A landowner who allowed a notorious weed to run wild causing a threat to nearby homes was fined £1,000 by Bradford magistrates.
At a hearing on 7 June, the court was told that nearby properties were potentially in danger from the encroaching Japanese Knotweed from an overgrown area of land on the north of Chapel Street in the Wibsey area of the city.
A Bradford Council enforcement officer visited the land after receiving complaints from home owners living on The Meadows estate, whose property was under threat from the weed.
On the site, he found a large area of knotweed canes which had collapsed and intertwined, with new shoots growing through the previous years’ growth.
Unchecked, Japanese Knotweed can cause structural damage to property, drains and can even grow through tarmac. It is one of the world’s worst invasive plant species and its spread causes serious threats to biodiversity, forestry and agriculture.
After visiting the site, the officer contacted the landowner, James Bateman, of Cardigan Road, Bridlington, and issued a Community Protection Warning Letter asking him to dispose of the weed using a qualified expert by 10 April last year.
A subsequent visit on 16 April found that no work had been carried out to eradicate the weed prompting the officer to issue a Community Protection Notice requiring the work to be carried out by 1 June.

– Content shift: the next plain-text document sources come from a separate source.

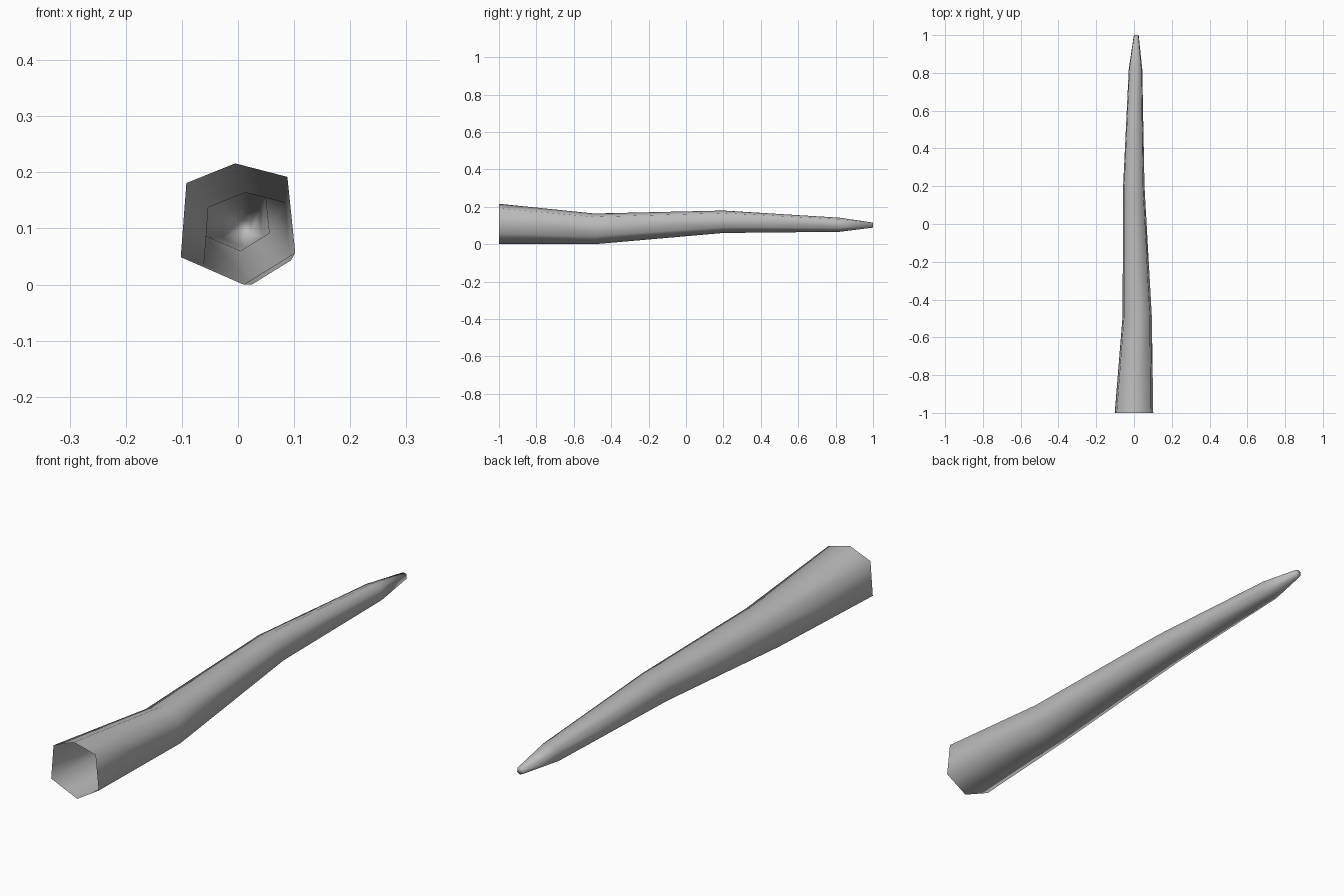
import bpy
import bmesh

cube = bpy.data.objects.get("Cube")
if cube:
    bpy.data.objects.remove(cube)

grey = bpy.data.materials.new("plain grey")
grey.use_nodes = True
colour = (0.5, 0.5, 0.5, 1)
grey.diffuse_color = colour
grey.node_tree.nodes["Principled BSDF"].inputs["Base Color"].default_value = colour

# Slightly uneven six-sided cross-section (x, z), full size at the open base
SECTION = [(-0.005, 0.108), (0.088, 0.084), (0.102, -0.051),
           (0.01, -0.108), (-0.102, -0.059), (-0.092, 0.073)]

# Bent, tapering spine: centre x, y, centre z, scale of the section
SPINE = [(0, -1, 0.108, 1),
         (0.017, -0.49, 0.082, 0.76),
         (-0.001, 0.2, 0.12, 0.555),
         (0.008, 0.82, 0.104, 0.35),
         (0.012, 1, 0.102, 0.125)]

bm = bmesh.new()
rings = [[bm.verts.new((cx + x * s, y, cz + z * s)) for x, z in SECTION]
         for cx, y, cz, s in SPINE]

# Walls between neighbouring rings; the base stays open
for a, b in zip(rings, rings[1:]):
    for i in range(len(SECTION)):
        j = (i + 1) % len(SECTION)
        bm.faces.new((a[i], a[j], b[j], b[i]))

# Closed blunt tip
bm.faces.new(rings[-1])
bmesh.ops.recalc_face_normals(bm, faces=bm.faces)
# Make sure the wall that points up really faces outward
bm.normal_update()
top = max(bm.faces, key=lambda f: f.calc_center_median().z)
if top.normal.z < 0:
    bmesh.ops.reverse_faces(bm, faces=bm.faces)
for face in bm.faces:
    face.smooth = True

mesh = bpy.data.meshes.new("tapered_tube")
bm.to_mesh(mesh)
bm.free()
mesh.materials.append(grey)
tube = bpy.data.objects.new("tapered_tube", mesh)
bpy.context.collection.objects.link(tube)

By the time of another visit on 19 June the work had still not been carried out.
Bateman was contacted and informed that he was being prosecuted and was told to contact the court or the council if he wanted to enter a plea or ask for an adjournment in the case.

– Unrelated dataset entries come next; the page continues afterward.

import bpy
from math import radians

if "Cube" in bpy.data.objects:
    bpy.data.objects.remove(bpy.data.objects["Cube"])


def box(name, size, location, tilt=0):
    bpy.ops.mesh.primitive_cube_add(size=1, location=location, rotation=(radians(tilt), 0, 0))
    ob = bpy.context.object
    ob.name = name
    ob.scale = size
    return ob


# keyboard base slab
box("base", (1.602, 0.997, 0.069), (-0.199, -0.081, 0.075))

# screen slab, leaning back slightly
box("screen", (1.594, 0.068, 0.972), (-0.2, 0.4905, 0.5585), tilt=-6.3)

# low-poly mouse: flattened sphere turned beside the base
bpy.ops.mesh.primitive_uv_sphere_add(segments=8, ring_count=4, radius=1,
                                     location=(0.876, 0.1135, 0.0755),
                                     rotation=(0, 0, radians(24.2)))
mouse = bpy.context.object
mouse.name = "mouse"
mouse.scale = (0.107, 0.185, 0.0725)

No contact was received, and he was found guilty in his absence of failing to comply with the Community Protection Notice.
As well as the fine, Bateman was ordered to pay £648.80 costs and a Victim Surcharge of £100.
Magistrates also issued a Remedial Notice requiring treatment of the weed to be completed by August this year or he could face further court action.
After the hearing, Councillor Sarah Ferriby, Bradford Council’s executive member for healthy people and places, said: “Neglecting to remove certain weeds not only causes an eyesore it also puts other people’s homes under direct threat of damage.
“Taking people to court is not the ideal solution to this kind of problem but we were left with no choice in this instance.
“We would much rather people acted sensibly in the first place and behaved with consideration towards their neighbours and the environment.”